Now I wonder if Carolina had it right all along: she was simply a hot-blooded female (albeit the wrong species) coming on to a possibly male parrot and appealing to his/her more prurient interests. Maybe Graycie is a boy after all, and simply hates me for reinforcing misinformation…In which case, anyone know a sexy 20-something parrot looking for love in all the wrong places? If so, you know where to find me. Most likely in the ER, getting stitched up, or in the pharmacy, stocking up on Band-aids and antibacterial ointment. And maybe a little arsenic.” -Jenny Gardiner
As Jenny shows us sometimes your parrot may try to kill you…but you know what you’re a family and you stick it out! That’s the main message Gardiner sends…something I think all too many people forget about our pets. Too often when Fido doesn’t quite fit in or needs medical care…people give up. But not Jenny and her family who along with a vengeful parrot also owned a dog that was allergic to everything!We have one of those in the family as well, a stray my parents picked up in a pound in Alaska…talk about a tough place to be a stray! Max now has a nice forever home.
So I am proud to say that I come from a family with the same values and that was one of the things that really drew me to Gardiner’s work.
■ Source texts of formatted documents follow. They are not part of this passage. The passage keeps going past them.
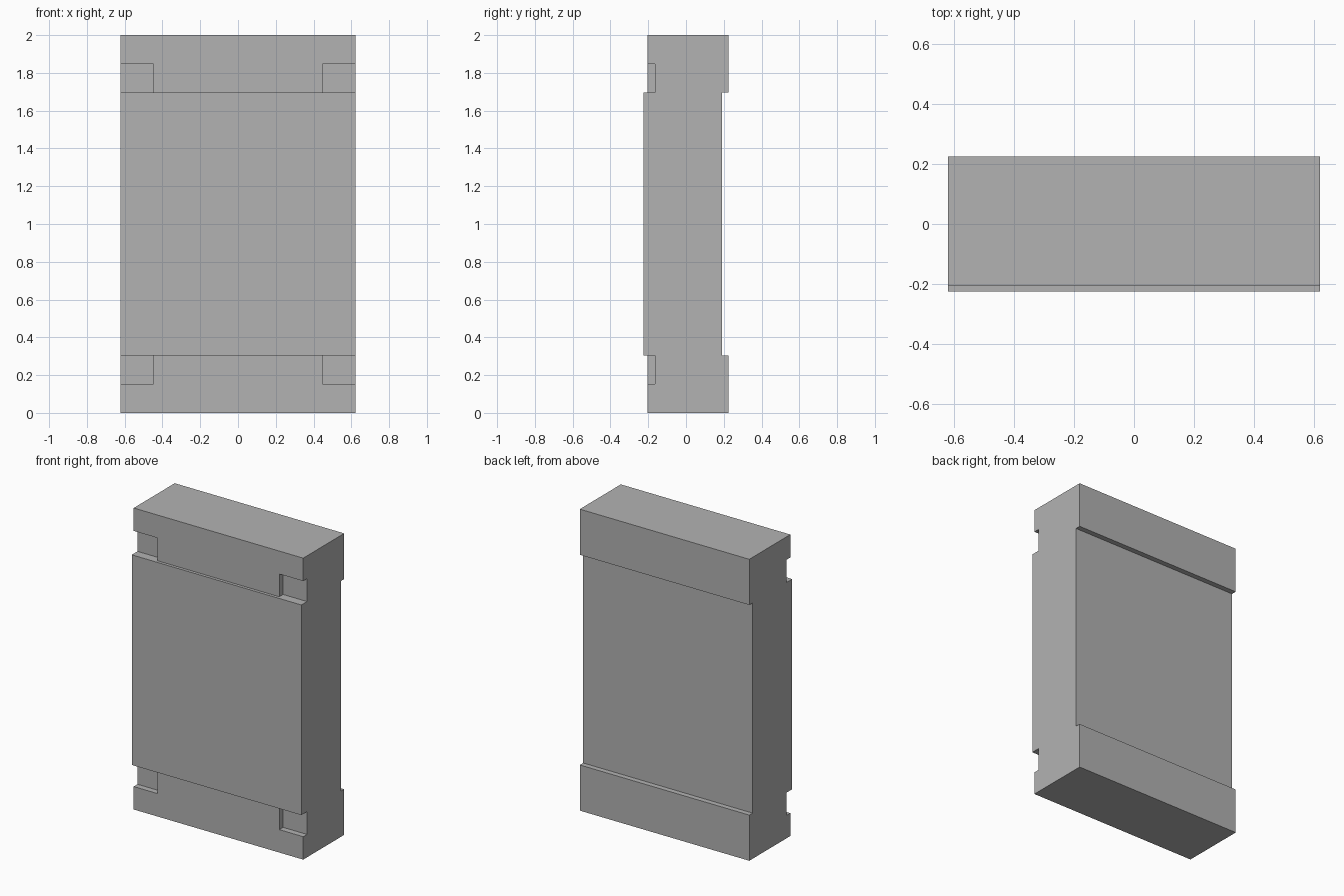
import bpy
import bmesh
from mathutils import Matrix, Vector

default_cube = bpy.data.objects.get("Cube")
if default_cube:
    bpy.data.objects.remove(default_cube, do_unlink=True)

HALF_WIDTH, HEIGHT, MIDDLE = 0.622, 2.0, 1.0
FRONT, END_FRONT, NOTCH_FLOOR = -0.225, -0.205, -0.165
BACK, BACK_RECESS = 0.225, 0.19
PANEL_LOW, NOTCH_LOW, NOTCH_INNER = 0.303, 0.152, 0.447

grey = bpy.data.materials.new("plain grey")
grey.use_nodes = True
colour = (0.448, 0.448, 0.448, 1)
grey.diffuse_color = colour
grey.node_tree.nodes["Principled BSDF"].inputs["Base Color"].default_value = colour


def make_object(name, bm):
    bmesh.ops.recalc_face_normals(bm, faces=bm.faces)
    mesh = bpy.data.meshes.new(name)
    bm.to_mesh(mesh)
    bm.free()
    mesh.materials.append(grey)
    obj = bpy.data.objects.new(name, mesh)
    bpy.context.collection.objects.link(obj)
    return obj


# Slab: side profile with raised front panel and recessed back, extruded across x
lower = [(BACK_RECESS, PANEL_LOW), (BACK, PANEL_LOW), (BACK, 0),
         (END_FRONT, 0), (END_FRONT, PANEL_LOW), (FRONT, PANEL_LOW)]
upper = [(y, HEIGHT - z) for y, z in reversed(lower)]
bm = bmesh.new()
face = bm.faces.new([bm.verts.new((-HALF_WIDTH, y, z)) for y, z in lower + upper])
extruded = bmesh.ops.extrude_face_region(bm, geom=[face])["geom"]
bmesh.ops.translate(bm, vec=(2 * HALF_WIDTH, 0, 0),
                    verts=[v for v in extruded if isinstance(v, bmesh.types.BMVert)])
slab = make_object("notched_slab", bm)

# Corner notches: four boxes cut from the front of the end bands
size = Vector((0.4, 0.2, PANEL_LOW - NOTCH_LOW))
bm = bmesh.new()
for side in (-1, 1):
    for end in (-1, 1):
        centre = Vector((side * (NOTCH_INNER + size.x / 2),
                         NOTCH_FLOOR - size.y / 2,
                         MIDDLE + end * (MIDDLE - (NOTCH_LOW + PANEL_LOW) / 2)))
        bmesh.ops.create_cube(bm, size=1, matrix=Matrix.LocRotScale(centre, None, size))
cutter = make_object("notch_cutter", bm)
cutter.hide_render = True

cut = slab.modifiers.new("corner notches", "BOOLEAN")
cut.operation = "DIFFERENCE"
cut.solver = "EXACT"
cut.object = cutter
bpy.context.view_layer.objects.active = slab
bpy.ops.object.modifier_apply(modifier=cut.name)
bpy.data.objects.remove(cutter, do_unlink=True)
My dog Zoe, a westie/cocker mix is now almost nine years old but at the age of 6 months was hit by a van. Not just any van but one of those large vans often used by churches and other organizations. I had come home from class my sophomore year of college and opened the front door, Zoe was so fast he was down the stairs and out the screen door before I could catch him…I chased him across the road three times before he was hit. The woman driving the Church van (yes, indeed an actual Church van) stopped and looked back only because I think she thought she hit me. When she realized it was a dog…the woman drove on while I stood screaming in the road and as Zoe yelped dragging his lower part about with his front paws. (Another side note…To that woman: God knows what you did). I immediately grabbed a coat I had in the car wrapped Zoe in it and took off…he was in shock and the closest vet I knew of was actually a Cat Clinic…so off we went. They were able to stabilize him there and he stayed overnight. He went on to have a re-constructed pelvis, rods in both legs, metal hip joints…well let’s just say he can’t go through metal detectors. But amazingly not one vital organ damaged. Often consulting and being told he could have a good, healthy life….we said go for it. I now have a $6,000 dog…Thanks to my parents who knew…Zoe was my family, just as Graycie was to the Gardiners. Now with a child of my own it means the world to see William and his “big brother” sharing every step….and always waiting for Daddy at the front door.